### Your task
Return the data below exactly, but only from the line containing "const t = i / n;" through the line containing "const left = atX(-DOOR_HALF, BASE), right", with both of those lines included.

*** Task data Section Begins ***

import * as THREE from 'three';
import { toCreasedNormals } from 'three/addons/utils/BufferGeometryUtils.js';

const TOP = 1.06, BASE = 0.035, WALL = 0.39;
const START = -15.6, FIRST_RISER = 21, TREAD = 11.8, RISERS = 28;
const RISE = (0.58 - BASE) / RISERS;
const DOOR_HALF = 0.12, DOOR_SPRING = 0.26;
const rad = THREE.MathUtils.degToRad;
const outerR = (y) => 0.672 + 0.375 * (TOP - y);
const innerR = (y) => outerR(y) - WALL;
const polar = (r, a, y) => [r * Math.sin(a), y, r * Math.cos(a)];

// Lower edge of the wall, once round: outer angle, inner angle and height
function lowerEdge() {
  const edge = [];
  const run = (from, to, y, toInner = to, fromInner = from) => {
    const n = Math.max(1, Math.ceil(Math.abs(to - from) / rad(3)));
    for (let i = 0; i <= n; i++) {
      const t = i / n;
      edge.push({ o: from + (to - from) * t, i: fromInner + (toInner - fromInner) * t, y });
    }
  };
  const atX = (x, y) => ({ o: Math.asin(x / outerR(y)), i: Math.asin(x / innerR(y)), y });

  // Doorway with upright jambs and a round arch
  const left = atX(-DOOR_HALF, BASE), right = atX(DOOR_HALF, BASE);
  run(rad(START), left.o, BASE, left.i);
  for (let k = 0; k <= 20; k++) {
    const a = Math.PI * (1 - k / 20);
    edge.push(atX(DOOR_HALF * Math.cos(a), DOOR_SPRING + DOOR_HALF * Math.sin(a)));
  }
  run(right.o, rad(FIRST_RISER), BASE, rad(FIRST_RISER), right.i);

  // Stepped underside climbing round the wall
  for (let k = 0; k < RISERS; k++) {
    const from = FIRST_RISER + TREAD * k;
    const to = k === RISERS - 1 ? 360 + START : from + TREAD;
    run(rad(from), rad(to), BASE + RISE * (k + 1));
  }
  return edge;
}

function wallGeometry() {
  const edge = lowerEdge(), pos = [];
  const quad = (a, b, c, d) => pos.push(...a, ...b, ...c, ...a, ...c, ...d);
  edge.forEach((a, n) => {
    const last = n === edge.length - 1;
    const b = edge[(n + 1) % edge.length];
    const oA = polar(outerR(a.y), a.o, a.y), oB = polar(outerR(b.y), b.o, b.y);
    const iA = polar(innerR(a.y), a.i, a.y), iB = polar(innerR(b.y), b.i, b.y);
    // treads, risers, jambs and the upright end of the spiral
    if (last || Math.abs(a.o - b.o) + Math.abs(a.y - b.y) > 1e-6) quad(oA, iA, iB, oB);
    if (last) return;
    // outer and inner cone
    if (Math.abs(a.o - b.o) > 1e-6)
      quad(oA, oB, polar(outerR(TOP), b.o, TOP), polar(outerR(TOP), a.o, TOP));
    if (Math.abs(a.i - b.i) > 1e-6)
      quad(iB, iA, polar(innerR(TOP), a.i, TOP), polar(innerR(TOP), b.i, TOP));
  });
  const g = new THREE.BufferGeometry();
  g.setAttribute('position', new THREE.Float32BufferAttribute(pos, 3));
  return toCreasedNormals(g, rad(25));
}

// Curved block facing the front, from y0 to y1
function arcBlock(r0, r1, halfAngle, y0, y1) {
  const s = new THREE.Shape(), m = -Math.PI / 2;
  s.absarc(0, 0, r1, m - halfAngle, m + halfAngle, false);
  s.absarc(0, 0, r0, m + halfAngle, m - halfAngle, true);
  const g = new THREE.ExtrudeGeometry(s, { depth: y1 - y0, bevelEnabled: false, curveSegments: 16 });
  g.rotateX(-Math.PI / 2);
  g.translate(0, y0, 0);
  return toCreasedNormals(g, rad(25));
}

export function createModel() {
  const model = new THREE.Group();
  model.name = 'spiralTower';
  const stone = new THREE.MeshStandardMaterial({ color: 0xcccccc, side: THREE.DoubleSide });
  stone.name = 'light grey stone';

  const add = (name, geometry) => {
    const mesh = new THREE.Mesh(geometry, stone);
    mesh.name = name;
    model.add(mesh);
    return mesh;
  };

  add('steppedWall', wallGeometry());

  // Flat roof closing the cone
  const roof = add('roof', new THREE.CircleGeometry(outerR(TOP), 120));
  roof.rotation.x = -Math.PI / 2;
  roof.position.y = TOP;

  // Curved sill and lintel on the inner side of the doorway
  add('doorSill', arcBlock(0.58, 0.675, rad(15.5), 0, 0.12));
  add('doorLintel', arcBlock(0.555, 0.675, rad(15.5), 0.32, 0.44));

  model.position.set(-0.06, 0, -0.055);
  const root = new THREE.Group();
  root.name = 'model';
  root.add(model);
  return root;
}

*** Task data Section Ends ***

### Response to this exercise
      const t = i / n;
      edge.push({ o: from + (to - from) * t, i: fromInner + (toInner - fromInner) * t, y });
    }
  };
  const atX = (x, y) => ({ o: Math.asin(x / outerR(y)), i: Math.asin(x / innerR(y)), y });

  // Doorway with upright jambs and a round arch
  const left = atX(-DOOR_HALF, BASE), right = atX(DOOR_HALF, BASE);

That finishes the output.